Each record below gets repeated exactly, and pictures stay out of the copy.

········

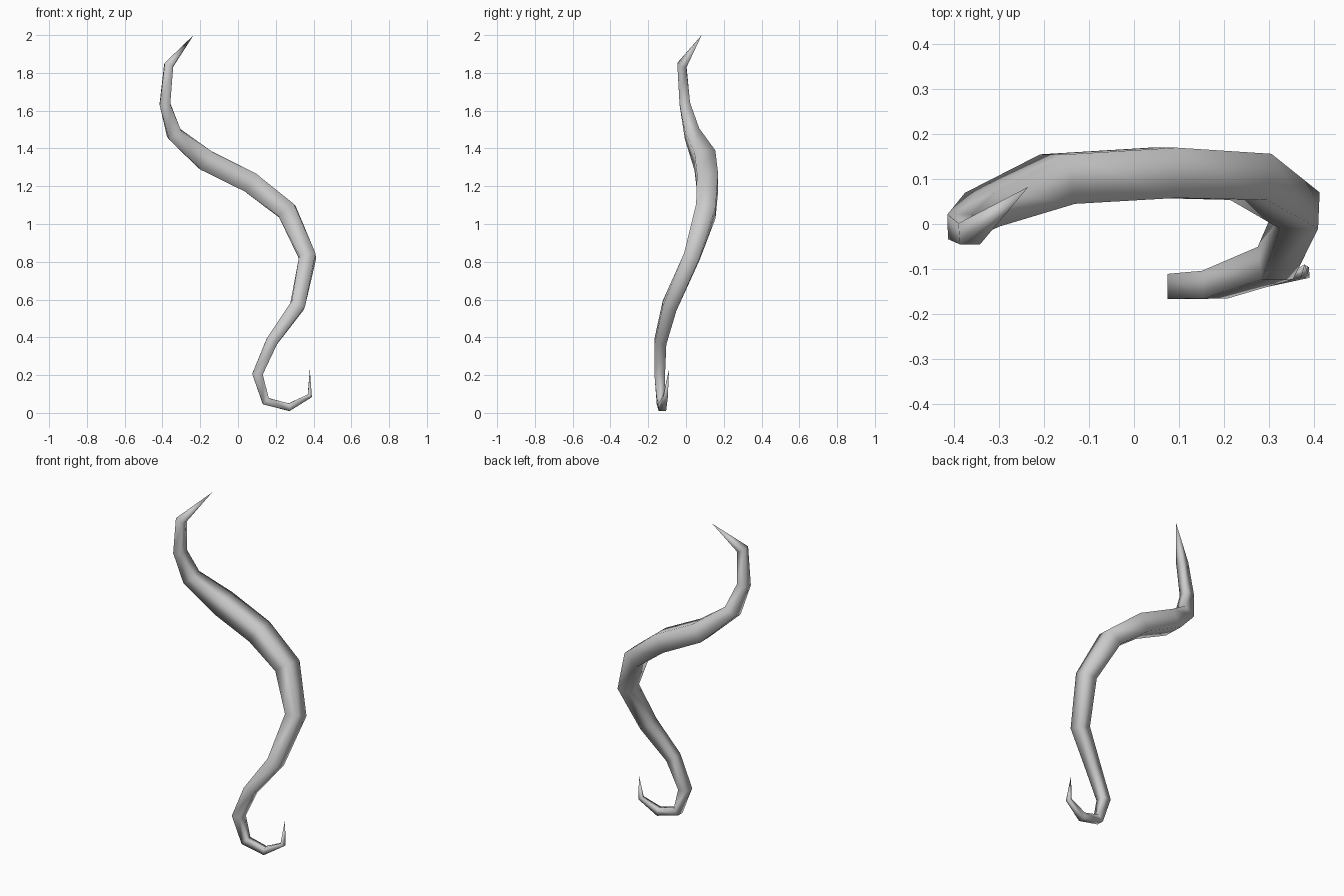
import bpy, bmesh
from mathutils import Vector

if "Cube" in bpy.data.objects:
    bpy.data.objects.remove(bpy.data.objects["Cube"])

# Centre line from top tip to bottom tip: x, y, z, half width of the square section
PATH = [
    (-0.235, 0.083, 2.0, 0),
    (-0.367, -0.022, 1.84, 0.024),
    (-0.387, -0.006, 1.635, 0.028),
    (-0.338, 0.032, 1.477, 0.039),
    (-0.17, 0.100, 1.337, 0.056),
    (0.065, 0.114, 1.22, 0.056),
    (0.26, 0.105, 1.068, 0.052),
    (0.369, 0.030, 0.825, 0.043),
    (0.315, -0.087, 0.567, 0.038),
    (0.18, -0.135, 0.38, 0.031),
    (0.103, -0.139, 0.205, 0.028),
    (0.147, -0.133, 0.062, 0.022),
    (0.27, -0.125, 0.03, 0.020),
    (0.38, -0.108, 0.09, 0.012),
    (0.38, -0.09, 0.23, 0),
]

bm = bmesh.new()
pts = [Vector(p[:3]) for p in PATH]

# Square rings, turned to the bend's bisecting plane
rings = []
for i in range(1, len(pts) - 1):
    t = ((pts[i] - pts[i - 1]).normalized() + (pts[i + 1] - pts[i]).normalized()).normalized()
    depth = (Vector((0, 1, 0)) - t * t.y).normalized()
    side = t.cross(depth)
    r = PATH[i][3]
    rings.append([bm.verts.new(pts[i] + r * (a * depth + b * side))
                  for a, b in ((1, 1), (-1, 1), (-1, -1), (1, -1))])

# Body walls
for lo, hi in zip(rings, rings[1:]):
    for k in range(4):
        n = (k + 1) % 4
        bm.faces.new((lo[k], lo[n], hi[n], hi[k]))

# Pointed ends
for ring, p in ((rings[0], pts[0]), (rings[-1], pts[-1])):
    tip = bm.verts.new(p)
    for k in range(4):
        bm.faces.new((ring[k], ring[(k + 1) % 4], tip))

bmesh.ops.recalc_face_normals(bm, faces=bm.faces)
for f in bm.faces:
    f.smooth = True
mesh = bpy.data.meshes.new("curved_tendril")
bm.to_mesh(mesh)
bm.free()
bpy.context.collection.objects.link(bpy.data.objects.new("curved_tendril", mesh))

········

■ **Solution to the exercise**:
import bpy, bmesh
from mathutils import Vector

if "Cube" in bpy.data.objects:
    bpy.data.objects.remove(bpy.data.objects["Cube"])

# Centre line from top tip to bottom tip: x, y, z, half width of the square section
PATH = [
    (-0.235, 0.083, 2.0, 0),
    (-0.367, -0.022, 1.84, 0.024),
    (-0.387, -0.006, 1.635, 0.028),
    (-0.338, 0.032, 1.477, 0.039),
    (-0.17, 0.100, 1.337, 0.056),
    (0.065, 0.114, 1.22, 0.056),
    (0.26, 0.105, 1.068, 0.052),
    (0.369, 0.030, 0.825, 0.043),
    (0.315, -0.087, 0.567, 0.038),
    (0.18, -0.135, 0.38, 0.031),
    (0.103, -0.139, 0.205, 0.028),
    (0.147, -0.133, 0.062, 0.022),
    (0.27, -0.125, 0.03, 0.020),
    (0.38, -0.108, 0.09, 0.012),
    (0.38, -0.09, 0.23, 0),
]

bm = bmesh.new()
pts = [Vector(p[:3]) for p in PATH]

# Square rings, turned to the bend's bisecting plane
rings = []
for i in range(1, len(pts) - 1):
    t = ((pts[i] - pts[i - 1]).normalized() + (pts[i + 1] - pts[i]).normalized()).normalized()
    depth = (Vector((0, 1, 0)) - t * t.y).normalized()
    side = t.cross(depth)
    r = PATH[i][3]
    rings.append([bm.verts.new(pts[i] + r * (a * depth + b * side))
                  for a, b in ((1, 1), (-1, 1), (-1, -1), (1, -1))])

# Body walls
for lo, hi in zip(rings, rings[1:]):
    for k in range(4):
        n = (k + 1) % 4
        bm.faces.new((lo[k], lo[n], hi[n], hi[k]))

# Pointed ends
for ring, p in ((rings[0], pts[0]), (rings[-1], pts[-1])):
    tip = bm.verts.new(p)
    for k in range(4):
        bm.faces.new((ring[k], ring[(k + 1) % 4], tip))

bmesh.ops.recalc_face_normals(bm, faces=bm.faces)
for f in bm.faces:
    f.smooth = True
mesh = bpy.data.meshes.new("curved_tendril")
bm.to_mesh(mesh)
bm.free()
bpy.context.collection.objects.link(bpy.data.objects.new("curved_tendril", mesh))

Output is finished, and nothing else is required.